For the month of January, the top NRM tip is: think beyond the crop, consider your surrounding natural areas.

To improve the abundance and diversity of natural predators and pollinators (like the European honey bee), consider native vegetation as part of your cropping system. Research shows that native vegetation along field edges can increase pest control in the field, and if pressure is still high, pollination can reduce the yield loss.

Native vegetation helps natural predators, such as insects, birds bats, frogs, lizards and some small mammals, persist in the landscape by providing habitat during periods of fallow, drought and insecticide spraying. Many natural predators have limited dispersal ability and can only move upto 1km from native vegetation. Therefore the better linked patches and corridors of native vegetation are to cropping areas the greater the potential benefit.

Insecticide spraying is highly disruptive to both aquatic and terrestrial natural ecosystems and the services they deliver with most insecticides being toxic to aquatic organisms, birds and bees. Bees are particularly susceptible to many of the insecticides used on cotton farms, such as abamectin, fipronil, indoxacarb and pyrethroids.

Follow best management practices for broad-spectrum insecticide application and where possible reduce their use. Use communication tools such as BeeConnected to reduce potential negative impacts to bee health. BeeConnected is a nation-wide, user-driven smartphone app and website that enables collaboration between beekeepers, farmers and spray contractors to facilitate best-practice pollinator protection.
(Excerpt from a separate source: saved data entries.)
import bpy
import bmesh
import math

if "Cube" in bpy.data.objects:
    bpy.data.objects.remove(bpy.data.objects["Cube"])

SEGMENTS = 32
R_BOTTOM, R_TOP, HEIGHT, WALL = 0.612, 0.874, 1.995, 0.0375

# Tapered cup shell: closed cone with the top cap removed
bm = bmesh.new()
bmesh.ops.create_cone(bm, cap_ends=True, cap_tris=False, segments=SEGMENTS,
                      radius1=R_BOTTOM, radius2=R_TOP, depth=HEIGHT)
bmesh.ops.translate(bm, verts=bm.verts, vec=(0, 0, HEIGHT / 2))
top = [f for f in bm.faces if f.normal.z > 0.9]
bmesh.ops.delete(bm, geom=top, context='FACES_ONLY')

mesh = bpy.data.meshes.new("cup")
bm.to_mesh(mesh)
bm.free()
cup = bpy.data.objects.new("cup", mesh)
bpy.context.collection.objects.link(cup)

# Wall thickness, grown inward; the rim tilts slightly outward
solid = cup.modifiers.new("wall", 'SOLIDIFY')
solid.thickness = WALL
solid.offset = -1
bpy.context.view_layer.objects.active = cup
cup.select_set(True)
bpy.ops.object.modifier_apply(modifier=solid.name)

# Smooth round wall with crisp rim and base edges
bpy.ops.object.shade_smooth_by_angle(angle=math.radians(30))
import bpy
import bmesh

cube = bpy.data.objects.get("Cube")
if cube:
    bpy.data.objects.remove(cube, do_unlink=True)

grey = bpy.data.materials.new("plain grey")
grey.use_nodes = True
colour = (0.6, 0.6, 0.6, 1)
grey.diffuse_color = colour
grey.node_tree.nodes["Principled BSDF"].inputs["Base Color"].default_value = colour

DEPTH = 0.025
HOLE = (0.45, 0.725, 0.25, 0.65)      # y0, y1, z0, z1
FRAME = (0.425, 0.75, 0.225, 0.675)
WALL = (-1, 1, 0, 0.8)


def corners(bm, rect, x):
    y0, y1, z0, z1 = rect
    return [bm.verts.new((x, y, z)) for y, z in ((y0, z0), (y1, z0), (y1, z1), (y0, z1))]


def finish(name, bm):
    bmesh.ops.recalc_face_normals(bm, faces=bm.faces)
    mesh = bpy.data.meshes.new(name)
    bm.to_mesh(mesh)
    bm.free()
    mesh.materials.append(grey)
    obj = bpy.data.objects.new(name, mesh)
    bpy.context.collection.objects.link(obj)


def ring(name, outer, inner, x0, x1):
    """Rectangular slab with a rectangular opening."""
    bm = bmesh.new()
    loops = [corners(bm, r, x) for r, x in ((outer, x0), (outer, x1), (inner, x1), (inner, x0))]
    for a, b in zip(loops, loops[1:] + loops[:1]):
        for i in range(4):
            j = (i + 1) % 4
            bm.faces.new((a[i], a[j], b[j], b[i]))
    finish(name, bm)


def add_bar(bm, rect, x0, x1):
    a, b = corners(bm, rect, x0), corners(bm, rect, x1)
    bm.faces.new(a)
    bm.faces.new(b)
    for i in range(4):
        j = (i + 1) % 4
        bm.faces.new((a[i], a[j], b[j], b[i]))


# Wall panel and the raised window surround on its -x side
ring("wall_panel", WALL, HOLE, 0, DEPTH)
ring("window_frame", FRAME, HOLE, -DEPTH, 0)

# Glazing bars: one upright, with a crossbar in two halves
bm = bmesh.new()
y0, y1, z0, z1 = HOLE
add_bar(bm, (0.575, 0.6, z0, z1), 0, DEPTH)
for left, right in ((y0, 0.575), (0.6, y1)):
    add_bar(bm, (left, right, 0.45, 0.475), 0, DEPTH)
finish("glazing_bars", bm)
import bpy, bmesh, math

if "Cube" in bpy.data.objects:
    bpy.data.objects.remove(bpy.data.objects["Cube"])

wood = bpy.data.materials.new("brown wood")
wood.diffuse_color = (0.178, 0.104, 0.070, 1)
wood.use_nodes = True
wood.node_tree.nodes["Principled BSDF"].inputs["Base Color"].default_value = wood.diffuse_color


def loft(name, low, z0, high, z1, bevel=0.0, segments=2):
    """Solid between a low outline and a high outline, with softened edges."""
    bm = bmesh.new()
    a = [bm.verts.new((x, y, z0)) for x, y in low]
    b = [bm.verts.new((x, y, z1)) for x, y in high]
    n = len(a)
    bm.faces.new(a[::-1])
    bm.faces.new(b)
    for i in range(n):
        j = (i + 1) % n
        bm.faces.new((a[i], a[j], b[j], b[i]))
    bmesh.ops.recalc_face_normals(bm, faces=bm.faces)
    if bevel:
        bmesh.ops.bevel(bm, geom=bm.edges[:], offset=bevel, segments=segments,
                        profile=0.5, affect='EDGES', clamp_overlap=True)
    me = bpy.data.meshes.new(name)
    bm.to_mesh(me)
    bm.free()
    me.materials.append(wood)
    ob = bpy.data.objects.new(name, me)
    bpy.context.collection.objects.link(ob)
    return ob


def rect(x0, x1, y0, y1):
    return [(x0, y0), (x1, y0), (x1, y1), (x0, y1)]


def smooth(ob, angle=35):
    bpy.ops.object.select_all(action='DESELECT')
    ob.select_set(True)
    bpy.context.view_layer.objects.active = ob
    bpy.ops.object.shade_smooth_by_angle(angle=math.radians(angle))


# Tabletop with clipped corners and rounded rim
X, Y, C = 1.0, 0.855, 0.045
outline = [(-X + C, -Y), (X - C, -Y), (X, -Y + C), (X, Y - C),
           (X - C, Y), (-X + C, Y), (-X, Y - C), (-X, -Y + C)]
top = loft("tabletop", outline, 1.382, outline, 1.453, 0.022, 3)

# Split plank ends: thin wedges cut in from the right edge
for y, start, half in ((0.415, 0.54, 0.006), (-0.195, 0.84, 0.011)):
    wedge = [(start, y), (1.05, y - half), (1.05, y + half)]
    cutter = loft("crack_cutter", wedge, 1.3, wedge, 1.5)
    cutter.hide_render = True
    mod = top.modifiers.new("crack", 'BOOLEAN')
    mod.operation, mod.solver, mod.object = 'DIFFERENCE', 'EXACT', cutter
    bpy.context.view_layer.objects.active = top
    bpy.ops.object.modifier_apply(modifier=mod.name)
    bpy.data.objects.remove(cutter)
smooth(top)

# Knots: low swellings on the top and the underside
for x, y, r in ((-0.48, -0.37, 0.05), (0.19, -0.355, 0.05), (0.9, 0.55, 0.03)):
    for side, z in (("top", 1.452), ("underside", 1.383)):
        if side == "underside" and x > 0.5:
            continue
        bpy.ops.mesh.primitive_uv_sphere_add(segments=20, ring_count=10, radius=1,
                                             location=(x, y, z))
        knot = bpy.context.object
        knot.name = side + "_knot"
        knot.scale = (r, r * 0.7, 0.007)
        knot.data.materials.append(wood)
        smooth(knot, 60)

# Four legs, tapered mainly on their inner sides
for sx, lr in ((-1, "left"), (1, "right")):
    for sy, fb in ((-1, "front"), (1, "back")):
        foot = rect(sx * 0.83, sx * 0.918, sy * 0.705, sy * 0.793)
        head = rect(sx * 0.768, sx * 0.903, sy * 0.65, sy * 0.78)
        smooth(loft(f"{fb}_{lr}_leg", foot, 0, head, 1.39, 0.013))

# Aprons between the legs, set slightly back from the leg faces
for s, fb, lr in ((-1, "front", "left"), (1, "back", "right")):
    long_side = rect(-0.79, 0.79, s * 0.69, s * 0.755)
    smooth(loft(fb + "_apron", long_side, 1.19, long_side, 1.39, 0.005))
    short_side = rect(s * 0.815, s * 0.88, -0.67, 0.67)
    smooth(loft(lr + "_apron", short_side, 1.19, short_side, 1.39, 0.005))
This blog is part of a year long program from CottonInfo, with the themes aligned with the 2019 CottonInfo cotton calendar. For more information, view the calendar, or contact the CottonInfo Technical Lead for Natural Resources, Stacey Vogel